I read cookbooks like novels–cover to cover, on the couch, with my fuzzy blanket. I feel like Ina Garten taught me how to cook, well Ina and my parents. Mom taught me the value of dinner around the table every night. Dad taught me that recipes are a guide, something to be tinkered with, not steadfast rules. And Ina taught me the whys–why vegetables taste so yummy when roasted, why good ingredients matter, and why certain flavors go so well together.
Every Thursday when I’m planning meals for the upcoming week, these are the cookbooks I usually go to. They are my favorites–stained, watermarked, with flour tucked in between pages.
Barefoot Contessa How Easy is That?: Favorite recipes from this one include roasted shrimp with feta, pank0-crusted salmon, and spicy turkey meatballs and spaghetti.
Barefoot Contessa Back to Basics: Favorites from this one include roasted potato leek soup, white pizzas (this is the pizza dough I use for every pizza I make), and oven-roasted vegetables.
Bread & Wine by Shauna Niequist: I think I’ve cooked just about everything in this one.
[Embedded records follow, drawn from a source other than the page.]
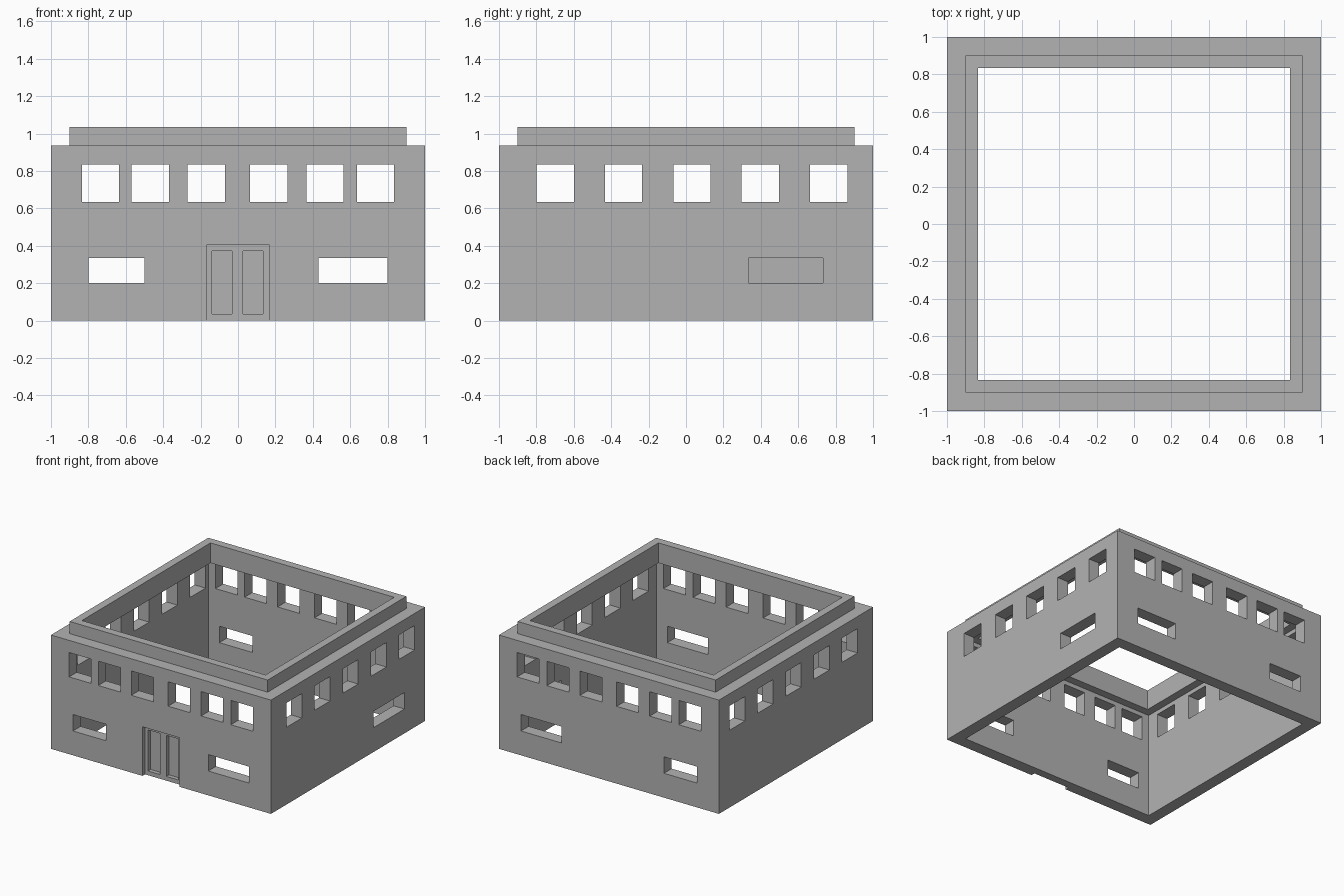
import bpy
import bmesh

default = bpy.data.objects.get("Cube")
if default:
    bpy.data.objects.remove(default, do_unlink=True)

# Single plain wall colour
grey = bpy.data.materials.new("wall grey")
grey.use_nodes = True
colour = (0.45, 0.45, 0.45, 1)
grey.diffuse_color = colour
grey.node_tree.nodes["Principled BSDF"].inputs["Base Color"].default_value = colour


def add_object(name, bm):
    bmesh.ops.recalc_face_normals(bm, faces=bm.faces)
    mesh = bpy.data.meshes.new(name)
    bm.to_mesh(mesh)
    bm.free()
    mesh.materials.append(grey)
    obj = bpy.data.objects.new(name, mesh)
    bpy.context.collection.objects.link(obj)
    return obj


def square_ring(name, profile):
    """Sweep a closed (half width, height) profile around a square plan."""
    bm = bmesh.new()
    corners = [(-1, -1), (1, -1), (1, 1), (-1, 1)]
    rings = [[bm.verts.new((r * sx, r * sy, z)) for r, z in profile] for sx, sy in corners]
    n = len(profile)
    for i in range(4):
        a, b = rings[i], rings[(i + 1) % 4]
        for j in range(n):
            k = (j + 1) % n
            bm.faces.new((a[j], b[j], b[k], a[k]))
    return add_object(name, bm)


def cut(target, name, boxes):
    """Subtract a set of boxes, each given as x, y and z ranges."""
    bm = bmesh.new()
    for ranges in boxes:
        verts = bmesh.ops.create_cube(bm, size=1)["verts"]
        for v in verts:
            v.co = [lo if c < 0 else hi for c, (lo, hi) in zip(v.co, ranges)]
    cutter = add_object(name, bm)
    cutter.hide_render = True
    mod = target.modifiers.new(name, "BOOLEAN")
    mod.operation = "DIFFERENCE"
    mod.solver = "EXACT"
    mod.object = cutter
    bpy.context.view_layer.objects.active = target
    bpy.ops.object.modifier_apply(modifier=mod.name)
    bpy.data.objects.remove(cutter, do_unlink=True)


# Walls with the set-back roof parapet and its inner lip
OUTER, INNER, LIP = 1.0, 0.9, 0.835
ROOF, TOP, LIP_BASE = 0.935, 1.035, 0.87
building = square_ring("building_walls", [
    (OUTER, 0), (OUTER, ROOF), (INNER, ROOF), (INNER, TOP),
    (LIP, TOP), (LIP, LIP_BASE), (INNER, LIP_BASE), (INNER, 0)])

UPPER, LOWER = (0.635, 0.835), (0.2, 0.335)
FRONT, BACK = (-1.1, -0.87), (0.87, 1.1)
openings = []

# Front and back: six upper windows and two low wide ones
for side in (FRONT, BACK):
    for x in (-0.735, -0.47, -0.17, 0.165, 0.465, 0.735):
        openings.append(((x - 0.1, x + 0.1), side, UPPER))
    for span in ((-0.8, -0.5), (0.43, 0.8)):
        openings.append((span, side, LOWER))

# Sides: five upper windows each, one low window on the left only
for side in (FRONT, BACK):
    for i in range(5):
        y = -0.7 + i * 0.366
        openings.append((side, (y - 0.1, y + 0.1), UPPER))
openings.append((BACK, (0.333, 0.733), LOWER))

# Recessed doorway
openings.append(((-0.168, 0.168), (-1.1, -0.967), (-0.1, 0.403)))
cut(building, "opening_cutter", openings)

# Sunken panels of the double door
cut(building, "door_panel_cutter", [
    (span, (-1.1, -0.933), (0.035, 0.372)) for span in ((-0.14, -0.033), (0.027, 0.135))])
The blueberry crisp is a staple for Sabbath meal. The risotto, turkey burgers, pork tenderloin, Gaia cookies, sweet potato fries, and white chicken chili make regular appearances on our table. The steak au poivre is a perfect date night meal!
Savor by Shauna Niequist: Shauna does my favorite type of recipe–simple with good ingredients. My favorites from this book include blueberry yogurt morning cake, lemon dill soup, fregolotta, Sara’s lasagna, wild rice salad, grilled peach & caramel sundaes, and Emily’s poppy seed cake. (I just listed half the recipes!)
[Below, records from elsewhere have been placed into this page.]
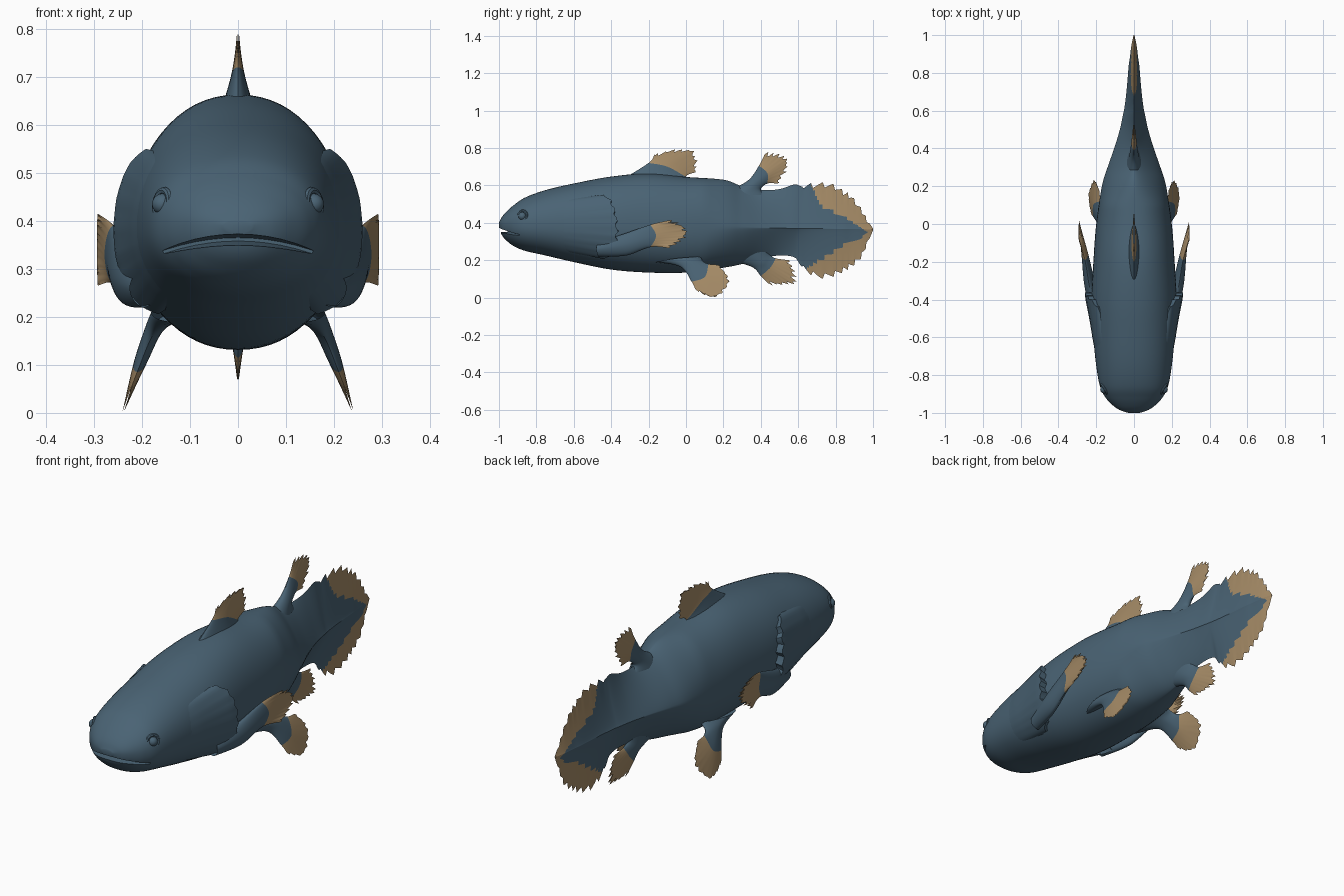
import bpy, bmesh, math, random
from mathutils import Vector

random.seed(4)
if "Cube" in bpy.data.objects:
    bpy.data.objects.remove(bpy.data.objects["Cube"])


def material(name, rgb):
    mat = bpy.data.materials.new(name)
    mat.use_nodes = True
    mat.diffuse_color = (*rgb, 1)
    mat.node_tree.nodes["Principled BSDF"].inputs["Base Color"].default_value = (*rgb, 1)
    return mat


BLUE = material("slate_blue", (0.068, 0.125, 0.175))
TAN = material("fin_tan", (0.38, 0.26, 0.135))


def catmull(points, t):
    """Smooth curve through points of any dimension, t from 0 to 1."""
    last = len(points) - 1
    i = min(int(t * last), last - 1)
    f = t * last - i
    a, b, c, d = (points[max(0, min(last, i + k))] for k in (-1, 0, 1, 2))
    return [0.5 * (2 * q + (r - p) * f + (2 * p - 5 * q + 4 * r - s) * f * f
                   + (3 * q - p - 3 * r + s) * f ** 3)
            for p, q, r, s in zip(a, b, c, d)]


def interp(table, y):
    """Straight-line lookup of a table sorted by its first column."""
    for a, b in zip(table, table[1:]):
        if y <= b[0]:
            f = max(0, (y - a[0]) / (b[0] - a[0]))
            return [p + (q - p) * f for p, q in zip(a, b)]
    return list(table[-1])


def finish(name, bm, angle=40):
    bmesh.ops.remove_doubles(bm, verts=bm.verts, dist=0.0002)
    bmesh.ops.recalc_face_normals(bm, faces=bm.faces)
    mesh = bpy.data.meshes.new(name)
    bm.to_mesh(mesh)
    bm.free()
    obj = bpy.data.objects.new(name, mesh)
    bpy.context.collection.objects.link(obj)
    mesh.materials.append(BLUE)
    mesh.materials.append(TAN)
    smooth(obj, angle)
    return obj


def smooth(obj, angle=40):
    bpy.ops.object.select_all(action='DESELECT')
    obj.select_set(True)
    bpy.context.view_layer.objects.active = obj
    bpy.ops.object.shade_smooth_by_angle(angle=math.radians(angle))


def grid_faces(bm, rows, closed=False):
    faces = []
    for a, b in zip(rows, rows[1:]):
        n = len(a)
        for j in range(n if closed else n - 1):
            k = (j + 1) % n
            faces.append(bm.faces.new((a[j], a[k], b[k], b[j])))
    return faces


# Body stations: y, top, bottom, half width
STATIONS = [
    (-1, .40, .375, .03), (-.985, .43, .335, .075), (-.96, .46, .305, .112),
    (-.92, .495, .275, .15), (-.86, .535, .25, .18), (-.75, .575, .225, .2),
    (-.6, .61, .19, .215), (-.4, .647, .15, .225), (-.2, .663, .134, .215),
    (0, .645, .134, .2), (.2, .63, .16, .17), (.3, .595, .18, .14),
    (.4, .575, .21, .105), (.5, .58, .225, .075), (.58, .605, .215, .058),
    (.62, .595, .165, .05), (.7, .605, .115, .04), (.78, .6, .12, .033),
    (.84, .565, .145, .028), (.88, .54, .17, .022), (.93, .48, .21, .016),
    (.965, .42, .28, .01), (1, .37, .36, .002)]


def body_point(station, angle, offset=0, ragged=0):
    y, top, bottom, width = station
    mid = .39 - .025 * (y + 1) / 2
    # Sections go from oval at the head to a thin diamond at the tail
    power = .93 + 1.4 * max(0, min(1, (y - .1) / .5))
    c, s = math.cos(angle), math.sin(angle)
    height = (top - mid if s > 0 else mid - bottom) + offset
    x = math.copysign(abs(c) ** power, c) * (width + offset)
    z = mid + math.copysign(abs(s) ** power * height + ragged * abs(s) ** 14, s)
    return Vector((x, y, z))


# Body and tail in one loft, with a ragged tail edge
bm = bmesh.new()
rows, segments, steps = [], 64, 8
count = (len(STATIONS) - 1) * steps
for i in range(count + 1):
    station = catmull(STATIONS, i / count)
    ragged = ((i % 6) / 6 - .5) * .035 if .62 < station[0] < .98 else 0
    rows.append([bm.verts.new(body_point(station, math.tau * j / segments, 0, ragged))
                 for j in range(segments)])
faces = grid_faces(bm, rows, True)
bm.faces.new(rows[0])
bm.faces.new(rows[-1])
# Tan margins of the tail
UPPER = [(.66, .62), (.72, .49), (.85, .43), (1, .33)]
LOWER = [(.62, .14), (.76, .225), (.84, .28), (.93, .315), (1, .37)]
for face in faces:
    c = face.calc_center_median()
    if c.y > .63 and (c.z > interp(UPPER, c.y)[1] or c.z < interp(LOWER, c.y)[1]):
        face.material_index = 1
body = finish("body", bm)

# Mouth: a thin arched wedge cut into the snout
bm = bmesh.new()
rows = []
for i in range(17):
    x = -.24 + .03 * i
    z = .362 - 1.1 * x * x
    rows.append([bm.verts.new((x, y, z + dz)) for y, dz in
                 ((-1.05, .014), (-1.05, -.018), (-.89, -.004), (-.89, .003))])
grid_faces(bm, rows, True)
bm.faces.new(rows[0])
bm.faces.new(rows[-1])
cutter = finish("mouth_cutter", bm)
cutter.hide_render = True
cut = body.modifiers.new("mouth", 'BOOLEAN')
cut.operation, cut.solver, cut.object = 'DIFFERENCE', 'EXACT', cutter
bpy.context.view_layer.objects.active = body
bpy.ops.object.modifier_apply(modifier="mouth")
bpy.data.objects.remove(cutter)
smooth(body)


def fin(name, sections, side=1, slant=0, ragged=.02):
    """Sections run root to tip: (x, half thickness, [(y, z)...]); the part
    beyond the last but one section is tan."""
    bm = bmesh.new()
    long, wide = 8 * (len(sections) - 1), 30
    jag = [ragged * (random.random() - .5 + .5 * (j % 3 - 1)) * (0 < j < wide)
           for j in range(wide + 1)]
    for face_side in (1, -1):
        rows = []
        for i in range(long + 1):
            u = i / long
            row = []
            for j in range(wide + 1):
                v = j / wide
                line = [(x, t, *catmull(pts, v)) for x, t, pts in sections]
                x, t, y, z = catmull(line, u)
                out = Vector(line[-1][2:]) - Vector(line[-2][2:])
                y, z = Vector((y, z)) + out.normalized() * jag[j] * u ** 8
                thick = max(t, 0) * math.sin(math.pi * v) ** .7 if 0 < j < wide else 0
                row.append(bm.verts.new((side * (x - slant * z + face_side * thick), y, z)))
            rows.append(row)
        edge = (len(sections) - 2) / (len(sections) - 1) * long
        for k, face in enumerate(grid_faces(bm, rows)):
            face.material_index = int(k // wide >= edge)
    return finish(name, bm)


# Fins on the centre line
fin("front_dorsal_fin", [
    (0, .045, [(-.36, .62), (-.15, .6), (.05, .58)]),
    (0, .014, [(-.2, .72), (-.1, .7), (0, .645)]),
    (0, .002, [(-.17, .765), (.02, .785), (.05, .67)])])
fin("rear_dorsal_fin", [
    (0, .04, [(.22, .57), (.3, .55), (.42, .55)]),
    (0, .025, [(.33, .625), (.36, .6), (.4, .58)]),
    (0, .014, [(.39, .705), (.435, .665), (.435, .61)]),
    (0, .002, [(.42, .765), (.54, .735), (.49, .61)])])
fin("anal_fin", [
    (0, .04, [(.2, .21), (.32, .25), (.45, .26)]),
    (0, .025, [(.35, .165), (.4, .19), (.45, .23)]),
    (0, .014, [(.4, .115), (.45, .16), (.48, .21)]),
    (0, .002, [(.44, .075), (.57, .085), (.55, .2)])])

for label, side in (("left", 1), ("right", -1)):
    # Paired lobed fins
    fin(label + "_pectoral_fin", [
        (.195, .03, [(-.47, .3), (-.48, .26), (-.47, .22)]),
        (.232, .03, [(-.35, .335), (-.33, .28), (-.32, .225)]),
        (.26, .018, [(-.19, .39), (-.16, .33), (-.19, .27)]),
        (.292, .002, [(-.08, .415), (.005, .35), (-.09, .265)])], side)
    fin(label + "_pelvic_fin", [
        (.2, .05, [(-.17, .19), (-.05, .21), (.08, .22)]),
        (.23, .022, [(-.03, .165), (.03, .18), (.09, .195)]),
        (.238, .014, [(.03, .085), (.1, .11), (.12, .18)]),
        (.24, .002, [(.05, .045), (.15, .005), (.225, .09), (.17, .175)])],
        side, .33, .01)

    # Gill cover: a plate following the body and lifting off at the back
    bm = bmesh.new()
    rows = []
    for j in range(29):
        v = j / 28
        arch = math.sin(math.pi * v) ** .4 if 0 < j < 28 else 0
        rear = -.5 + .13 * arch + .008 * math.sin(j * 1.9)
        angle = math.radians(-50 + 90 * v)
        row = []
        for i in range(19):
            u = min(i, 17) / 17
            lift = (.04 * arch * u ** 1.6 - .004) if i < 18 else -.02
            p = body_point(interp(STATIONS, -.76 + (rear + .76) * u), angle, lift)
            row.append(bm.verts.new((side * p.x, p.y, p.z)))
        rows.append(row)
    grid_faces(bm, rows)
    finish(label + "_gill_cover", bm)

    # Eye in a raised socket rim
    spot = Vector((side * .157, -.875, .435))
    facing = Vector((side * .85, -.5, .15)).to_track_quat('Z', 'Y').to_euler()
    bpy.ops.mesh.primitive_uv_sphere_add(segments=24, ring_count=12, radius=.022,
                                         location=spot, rotation=facing)
    eye = bpy.context.object
    eye.name = label + "_eye"
    bpy.ops.mesh.primitive_torus_add(major_segments=28, minor_segments=8, location=spot,
                                     rotation=facing, major_radius=.028, minor_radius=.008)
    rim = bpy.context.object
    rim.name = label + "_eye_rim"
    for part in (eye, rim):
        part.data.materials.append(BLUE)
        smooth(part)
My Kitchen Year by Ruth Reichl: This one is newer to me, but so far we’ve loved the french toast, the Cake that Cures Everything, and the Sriracha shrimp with coconut rice.
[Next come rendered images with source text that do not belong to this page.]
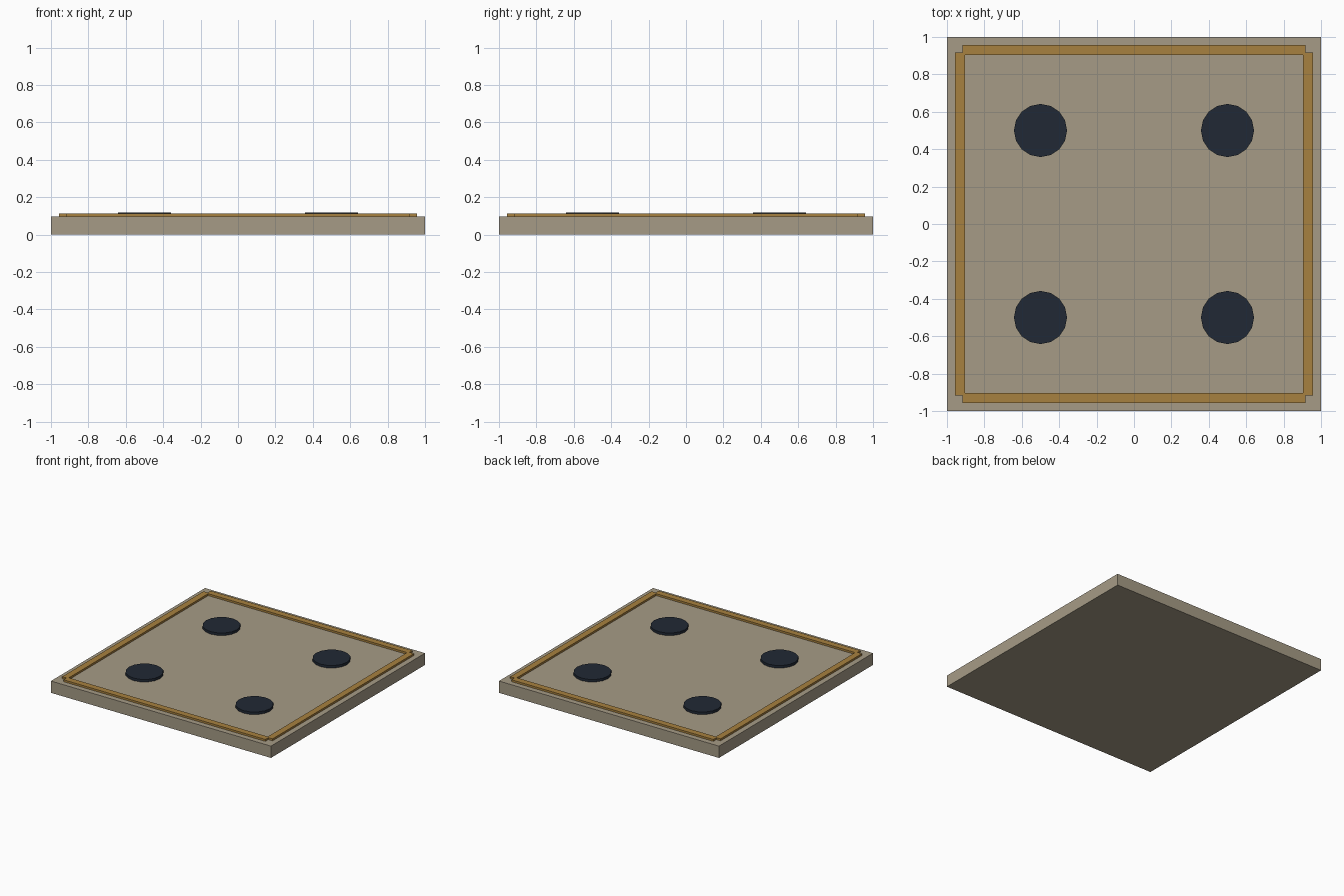
import bpy

if "Cube" in bpy.data.objects:
    bpy.data.objects.remove(bpy.data.objects["Cube"])

def material(name, color):
    m = bpy.data.materials.new(name)
    m.diffuse_color = (*color, 1)
    m.use_nodes = True
    m.node_tree.nodes["Principled BSDF"].inputs["Base Color"].default_value = m.diffuse_color
    return m

stone = material("stone", (0.38, 0.33, 0.24))
brass = material("brass", (0.39, 0.22, 0.05))
dark = material("dark", (0.015, 0.022, 0.035))

def box(name, center, size, mat):
    bpy.ops.mesh.primitive_cube_add(size=1, location=center)
    o = bpy.context.object
    o.name = name
    o.scale = size
    bpy.ops.object.transform_apply(location=False, rotation=False, scale=True)
    o.data.materials.append(mat)

# Floor slab
TOP = 0.097
box("slab", (0, 0, TOP / 2), (2, 2, TOP), stone)

# Raised border strips, leaving notched outer corners
length, width, height, offset = 1.835, 0.052, 0.016, 0.93
z = TOP + height / 2
for s, side in ((-1, "negative"), (1, "positive")):
    box("border_y_" + side, (0, s * offset, z), (length, width, height), brass)
    box("border_x_" + side, (s * offset, 0, z), (width, length, height), brass)

# Four dark round studs
for x in (-0.5, 0.5):
    for y in (-0.5, 0.5):
        bpy.ops.mesh.primitive_cylinder_add(vertices=16, radius=0.142, depth=0.021,
                                            location=(x, y, TOP + 0.0105))
        o = bpy.context.object
        o.name = "round_stud"
        o.data.materials.append(dark)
Except for Savor, all of those books will also teach you cooking techniques–how to cook eggs low and slow, how to braise meat, how to season your food. I have a lot of friends who are intimidated when they step into the kitchen. But you have to treat cooking like you do other things. It can’t be about perfection. It has to be about the journey, about the learning, about trying new things. Sometimes, you will create something genius. And other times you will throw it in the trash and cook Annie’s mac & cheese and feed it to your family with apple slices and call it dinner. And both of those are perfectly fine. Over time, you will gain confidence to move out of your comfort zone. You might even find the rhythm of dicing and the sound of sizzling oil in a pan relaxing. And there’s always something fulfilling about putting something on the table to nourish those you love, something you made with your own two hands. Maybe it’s fancy or maybe it’s grilled cheese, but it’s the table, the food, the laughter, and the people surrounding it that make it something special.